BBC NEWS Americas Africa Europe Middle East South Asia Asia Pacific Arabic Spanish Russian Chinese Welsh
BBCi CATEGORIES   TV   RADIO   COMMUNICATE   WHERE I LIVE   INDEX    SEARCH 

BBC NEWS
 You are in: World: South Asia
Front Page 
World 
Africa 
Americas 
Asia-Pacific 
Europe 
Middle East 
South Asia 
-------------
From Our Own Correspondent 
-------------
Letter From America 
UK 
UK Politics 
Business 
Sci/Tech 
Health 
Education 
Entertainment 
Talking Point 
In Depth 
AudioVideo 


Commonwealth Games 2002

BBC Sport

BBC Weather

SERVICES 
Tuesday, 13 November, 2001, 12:39 GMT
Afghanistan: The political challenge
United Nations envoy, Lakhdar Brahimi
UN envoy Lakhdar Brahimi wants to form an interim government as soon as possible
By BBC diplomatic correspondent Barnaby Mason

The fall of Kabul has radically transformed the military situation inside Afghanistan, but it has also created a whole new set of wider political challenges.


The military sweep of northern Afghanistan exposes how far events on the ground have raced ahead of the political efforts to create a new broad-based Afghan administration

The hectic events of the past few days will accelerate efforts to form an interim government in the Afghan capital.

Only a week ago, there was still great scepticism that the US bombing was achieving anything but stoke Muslim anger.

But the United States will see the fall of Kabul as a vindication of its strategy - even if the entry of the Northern Alliance opens up a new set of problems.

Partial success

Those Muslims across the Middle East and beyond who are not ideological supporters of the Taleban will be for the moment less vociferous in their opposition to US policy.

Northern Alliance rocket launcher
The Northern Alliance advance has opened up a new set of problems
Most people want to be on the winning side, and the exit of the Taleban from Kabul takes some of the pressure off the Arab and Muslim governments which have backed the anti-terrorism campaign.

But even for the western powers, it is only a partial success.

The UK Government said it was an important step towards depriving Osama Bin Laden's al-Qaeda network of its safe haven.

The fact that it spoke only of a step is a reminder that the ousting of the Taleban is not the central aim of the campaign.

The military sweep of northern Afghanistan exposes how far events on the ground have raced ahead of the political efforts to create a new broad-based Afghan administration.

Bridging structure

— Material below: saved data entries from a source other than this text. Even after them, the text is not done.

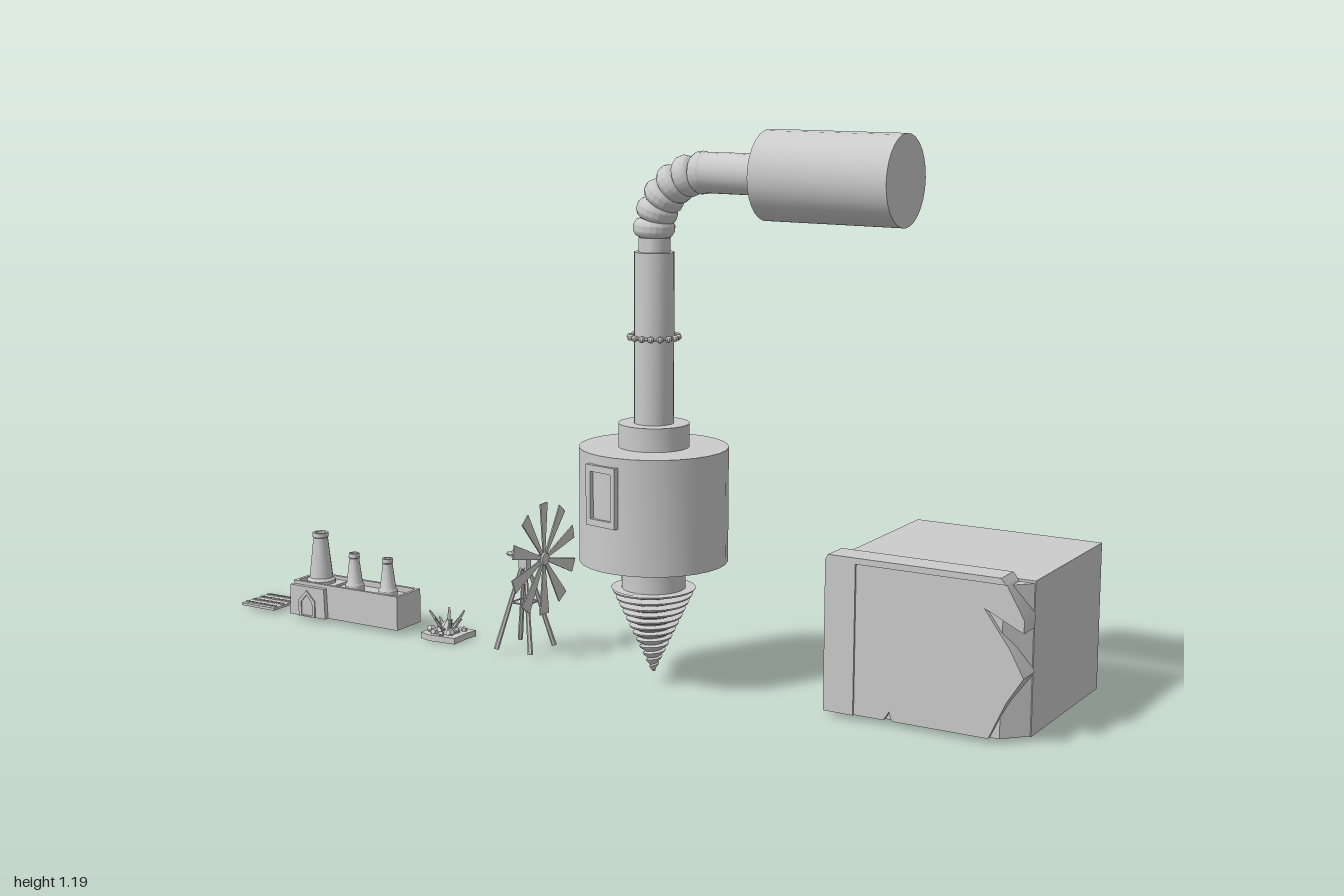
import * as THREE from 'three';
import { toCreasedNormals } from 'three/addons/utils/BufferGeometryUtils.js';

const V = (x, y, z = 0) => new THREE.Vector3(x, y, z);
const material = new THREE.MeshStandardMaterial({ color: 0xcccccc, side: THREE.DoubleSide });

function add(parent, name, geometry, x = 0, y = 0, z = 0) {
  const mesh = new THREE.Mesh(toCreasedNormals(geometry, 0.6), material);
  mesh.name = name;
  mesh.position.set(x, y, z);
  parent.add(mesh);
  return mesh;
}
function addGroup(parent, name, x = 0, y = 0, z = 0) {
  const group = new THREE.Group();
  group.name = name;
  group.position.set(x, y, z);
  parent.add(group);
  return group;
}
const box = (w, h, d) => new THREE.BoxGeometry(w, h, d);
const lathe = (points, sides = 28) =>
  new THREE.LatheGeometry(points.map(([r, y]) => new THREE.Vector2(r, y)), sides);
const shape = (points) => new THREE.Shape(points.map(([x, y]) => new THREE.Vector2(x, y)));
const extrude = (s, depth) => new THREE.ExtrudeGeometry(s, { depth, bevelEnabled: false });

// Straight rod between two points
function rod(parent, name, a, b, r0, r1 = r0, sides = 6) {
  const mesh = add(parent, name, new THREE.CylinderGeometry(r1, r0, a.distanceTo(b), sides));
  mesh.position.copy(a).lerp(b, 0.5);
  mesh.quaternion.setFromUnitVectors(V(0, 1, 0), b.clone().sub(a).normalize());
  return mesh;
}

// Cone with a helical ridge: every row of the lathe climbs one pitch per turn
function drillBit() {
  const turns = 12, height = 0.185, pitch = height / turns, rows = [];
  for (let i = -1; i < turns; i++) for (const [f, d] of [[0, 0.7], [0.55, 1], [0.8, 1]])
    rows.push([d, (i + f) * pitch]);
  rows.push([0.7, height], [0, height]);
  const geometry = lathe(rows, 32);
  const p = geometry.attributes.position, uv = geometry.attributes.uv;
  for (let i = 0; i < p.count; i++) {
    const [d, y0] = rows[i % rows.length];
    const y = THREE.MathUtils.clamp(y0 + pitch * uv.getX(i), 0, height);
    const r = d * (0.004 + 0.086 * y / height), a = uv.getX(i) * Math.PI * 2;
    p.setXYZ(i, r * Math.sin(a), y, r * Math.cos(a));
  }
  return geometry;
}

function buildDrill(root) {
  const drill = addGroup(root, 'drillTower', 0.158, 0, 0.133);
  add(drill, 'drillBit', drillBit(), 0, 0.03, 0);
  add(drill, 'bitNeck', lathe([[0, 0.213], [0.068, 0.213], [0.068, 0.255], [0.058, 0.262],
    [0.037, 0.262], [0.037, 0.34]]));
  // Body with a recess underneath and a collar on top
  add(drill, 'body', lathe([[0, 0.335], [0.085, 0.335], [0.085, 0.305], [0.118, 0.305], [0.118, 0.275],
    [0.158, 0.275], [0.158, 0.52], [0.075, 0.52], [0.075, 0.57], [0, 0.57]]));
  add(drill, 'mast', new THREE.CylinderGeometry(0.042, 0.042, 0.36, 24), 0, 0.75, 0);
  add(drill, 'mastNeck', new THREE.CylinderGeometry(0.033, 0.033, 0.04, 24), 0, 0.94, 0);

  // Hatch frame set in the front of the body
  const frame = shape([[-0.04, -0.064], [0.04, -0.064], [0.04, 0.064], [-0.04, 0.064]]);
  frame.holes.push(shape([[-0.028, -0.05], [0.028, -0.05], [0.028, 0.05], [-0.028, 0.05]]));
  const hatch = add(drill, 'hatchFrame', extrude(frame, 0.018), -0.03, 0.436, 0.143);
  hatch.rotation.y = -0.19;

  // Ring of beads around the mast
  const ring = addGroup(drill, 'beadRing', 0, 0.752, 0);
  add(ring, 'band', new THREE.TorusGeometry(0.046, 0.004, 6, 28)).rotation.x = Math.PI / 2;
  for (let i = 0; i < 16; i++) {
    const a = i * Math.PI / 8;
    add(ring, 'bead', new THREE.SphereGeometry(0.007, 8, 6), 0.051 * Math.cos(a), 0, 0.051 * Math.sin(a));
  }

  // Corrugated elbow: barrel segments along a quarter circle
  const elbow = addGroup(drill, 'elbow', 0.125, 0.972, 0);
  const R = 0.126, segments = 6;
  const barrel = [[0.03, -0.02], [0.038, -0.016], [0.044, -0.006], [0.044, 0.006], [0.038, 0.016], [0.03, 0.02]];
  for (let i = 0; i < segments; i++) {
    const a = (i + 0.2) / (segments - 0.5) * Math.PI / 2;
    add(elbow, 'elbowSegment', lathe(barrel, 20), -R * Math.cos(a), R * Math.sin(a), 0).rotation.z = -a;
  }
  rod(drill, 'armNeck', V(0.1, 1.098), V(0.13, 1.098), 0.034, 0.034, 24);
  rod(drill, 'arm', V(0.122, 1.098), V(0.265, 1.098), 0.042, 0.042, 24);
  rod(drill, 'counterweight', V(0.265, 1.098), V(0.565, 1.098), 0.092, 0.092, 28);
}

function buildBlock(root) {
  const block = addGroup(root, 'brokenBlock');
  add(block, 'blockBody', box(0.417, 0.316, 0.375), 0.7835, 0.17, -0.1075);
  // Chamfered core behind the broken front corner
  const core = shape([[0.575, -0.08], [0.99, -0.08], [0.945, -0.128], [0.575, -0.128]]);
  add(block, 'brokenCore', extrude(core, 0.31), 0, 0.013, 0).rotation.x = -Math.PI / 2;
  // Cracked front slab
  const slab = shape([[0.575, 0.013], [0.70, 0.013], [0.712, 0.032], [0.718, 0.013], [0.925, 0.013], [0.96, 0.09],
    [0.995, 0.145], [0.965, 0.2], [0.91, 0.275], [0.993, 0.235], [0.993, 0.262], [0.955, 0.328], [0.575, 0.328]]);
  add(block, 'frontSlab', extrude(slab, 0.058), 0, 0, 0.08);
  // Raised lip along the left and top edges
  const lip = shape([[0.567, 0.013], [0.634, 0.013], [0.634, 0.328], [0.955, 0.328], [0.945, 0.341], [0.573, 0.341], [0.567, 0.33]]);
  add(block, 'lip', extrude(lip, 0.063), 0, 0, 0.08);
}

function buildWindmill(root) {
  const mill = addGroup(root, 'windmill', -0.21, 0, 0.077);
  for (const sx of [-1, 1]) for (const sz of [-1, 1]) {
    rod(mill, 'leg', V(sx * 0.046, 0.013, sz * 0.048), V(sx * 0.005, 0.2, sz * 0.005), 0.006, 0.004);
    rod(mill, 'brace', V(sx * 0.022, 0.118, -0.023), V(sx * 0.022, 0.118, 0.023), 0.002);
    rod(mill, 'brace', V(-0.022, 0.118, sz * 0.023), V(0.022, 0.118, sz * 0.023), 0.002);
  }
  add(mill, 'head', box(0.022, 0.03, 0.018), 0, 0.21, 0);
  rod(mill, 'axle', V(-0.045, 0.223), V(0.053, 0.223), 0.005);
  add(mill, 'tail', extrude(shape([[-0.05, 0.223], [-0.026, 0.234], [-0.026, 0.212]]), 0.004), 0, 0, -0.002);
  // Tapered blades turning around the axle
  const rotor = addGroup(mill, 'rotor', 0.05, 0.223, 0);
  const blade = shape([[-0.004, 0.015], [0.004, 0.015], [0.016, 0.126], [-0.016, 0.126]]);
  for (let i = 0; i < 10; i++) {
    const arm = addGroup(rotor, 'bladeArm');
    arm.rotation.x = i * Math.PI / 5;
    add(arm, 'blade', extrude(blade, 0.003)).rotation.y = Math.PI / 2 + 0.08;
  }
  rod(rotor, 'hub', V(-0.004, 0), V(0.007, 0), 0.018, 0.014, 12);
}

function buildFactory(root) {
  const factory = addGroup(root, 'factory', 0, 0, 0.077);
  // Hall with a sunken roof behind a parapet
  add(factory, 'hall', box(0.305, 0.067, 0.09), -0.688, 0.0465, 0);
  for (const s of [-1, 1]) {
    add(factory, 'parapet', box(0.305, 0.014, 0.008), -0.688, 0.086, s * 0.041);
    add(factory, 'parapet', box(0.008, 0.014, 0.09), -0.688 + s * 0.1485, 0.086, 0);
  }
  // Entrance block, narrowing slightly upward
  const entry = extrude(shape([[-0.053, 0.013], [0.053, 0.013], [0.05, 0.085], [-0.05, 0.085]]), 0.104);
  add(factory, 'entrance', entry, -0.792, 0, -0.048);
  const door = shape([[-0.024, 0.013], [0.024, 0.013], [0.024, 0.052], [0, 0.076], [-0.024, 0.052]]);
  door.holes.push(shape([[-0.016, 0.016], [0.016, 0.016], [0.016, 0.048], [0, 0.066], [-0.016, 0.048]]));
  add(factory, 'doorFrame', extrude(door, 0.004), -0.792, 0, 0.055);
  // Chimneys with flared feet and hollow tops
  for (const [x, r, top] of [[-0.793, 0.031, 0.206], [-0.693, 0.021, 0.168], [-0.595, 0.021, 0.168]])
    add(factory, 'chimney', lathe([[r * 1.1, 0.078], [r * 1.1, 0.092], [r * 0.9, 0.098], [r * 0.55, top - 0.012],
      [r * 0.62, top - 0.01], [r * 0.6, top], [r * 0.4, top], [r * 0.4, top - 0.02], [0, top - 0.02]], 16), x, 0, 0);
}

function buildDebris(root) {
  let seed = 7;
  const rand = () => (seed = (seed * 16807) % 2147483647) / 2147483647;
  const pile = addGroup(root, 'debrisPile', -0.425, 0, 0.077);
  const ground = shape([[-0.05, -0.036], [-0.02, -0.046], [0.048, -0.04], [0.046, 0.01], [0.05, 0.042], [0, 0.046], [-0.044, 0.04]]);
  add(pile, 'rubbleBase', extrude(ground, 0.014), 0, 0.003, 0).rotation.x = -Math.PI / 2;
  add(pile, 'mound', new THREE.ConeGeometry(0.034, 0.034, 7), 0, 0.031, 0);
  for (let i = 0; i < 9; i++) {
    const a = i * 0.7, r = 0.018 + 0.022 * rand();
    const chunk = add(pile, 'rubble', new THREE.DodecahedronGeometry(0.007 + 0.006 * rand()),
      r * Math.cos(a), 0.02, r * Math.sin(a));
    chunk.rotation.set(rand() * 3, rand() * 3, 0);
    const tip = 0.03 + 0.014 * rand();
    rod(pile, 'splinter', V(0.012 * Math.cos(a), 0.022, 0.012 * Math.sin(a)),
      V(tip * Math.cos(a), 0.035 + 0.033 * rand(), tip * Math.sin(a)), 0.0055, 0.002, 5);
  }
}

function buildField(root) {
  // Flat plot with rows of small crops
  const field = addGroup(root, 'field', -0.95, 0, 0.075);
  add(field, 'plot', box(0.1, 0.006, 0.104), 0, 0.013, 0);
  for (let row = 0; row < 4; row++) for (let i = 0; i < 8; i++)
    add(field, 'crop', box(0.008, 0.004, 0.006), -0.042 + i * 0.012, 0.017, -0.039 + row * 0.026);
}

export function createModel() {
  const root = new THREE.Group();
  root.name = 'drillSiteSet';
  for (const build of [buildDrill, buildBlock, buildWindmill, buildFactory, buildDebris, buildField]) build(root);
  return root;
}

The United Nations envoy, Lakhdar Brahimi, who is due to brief the Security Council in New York, says he hopes he can get a representative sample of Afghans together as soon as possible to work out some interim arrangements.

US Secretary of State Colin Powell
Powell admits the situation has moved more quickly than expected
US Secretary of State Colin Powell has told The New York Times of plans to form a bridging political structure under UN supervision.

He said it might soon be necessary to send in a peacekeeping force led by Muslim countries.

Turkey, Bangladesh and Indonesia have offered troops for what he described as "a coalition of the willing".

Mr Powell admitted that things were moving much more rapidly than they had anticipated just a week ago.

See also:

13 Nov 01 | South Asia
Pakistan concern at Kabul's fall
12 Nov 01 | Americas
Powers search for Afghan settlement
11 Nov 01 | South Asia
Bin Laden nuclear fears calmed
12 Nov 01 | South Asia
Herat, the 'pearl' of Afghanistan
12 Nov 01 | South Asia
Mazar residents hail Taleban defeat
12 Nov 01 | South Asia
Major boost for Afghan aid effort
13 Nov 01 | South Asia
Analysis: The Taleban collapse
Internet links:


The BBC is not responsible for the content of external internet sites

Links to more South Asia stories are at the foot of the page.


E-mail this story to a friend

Links to more South Asia stories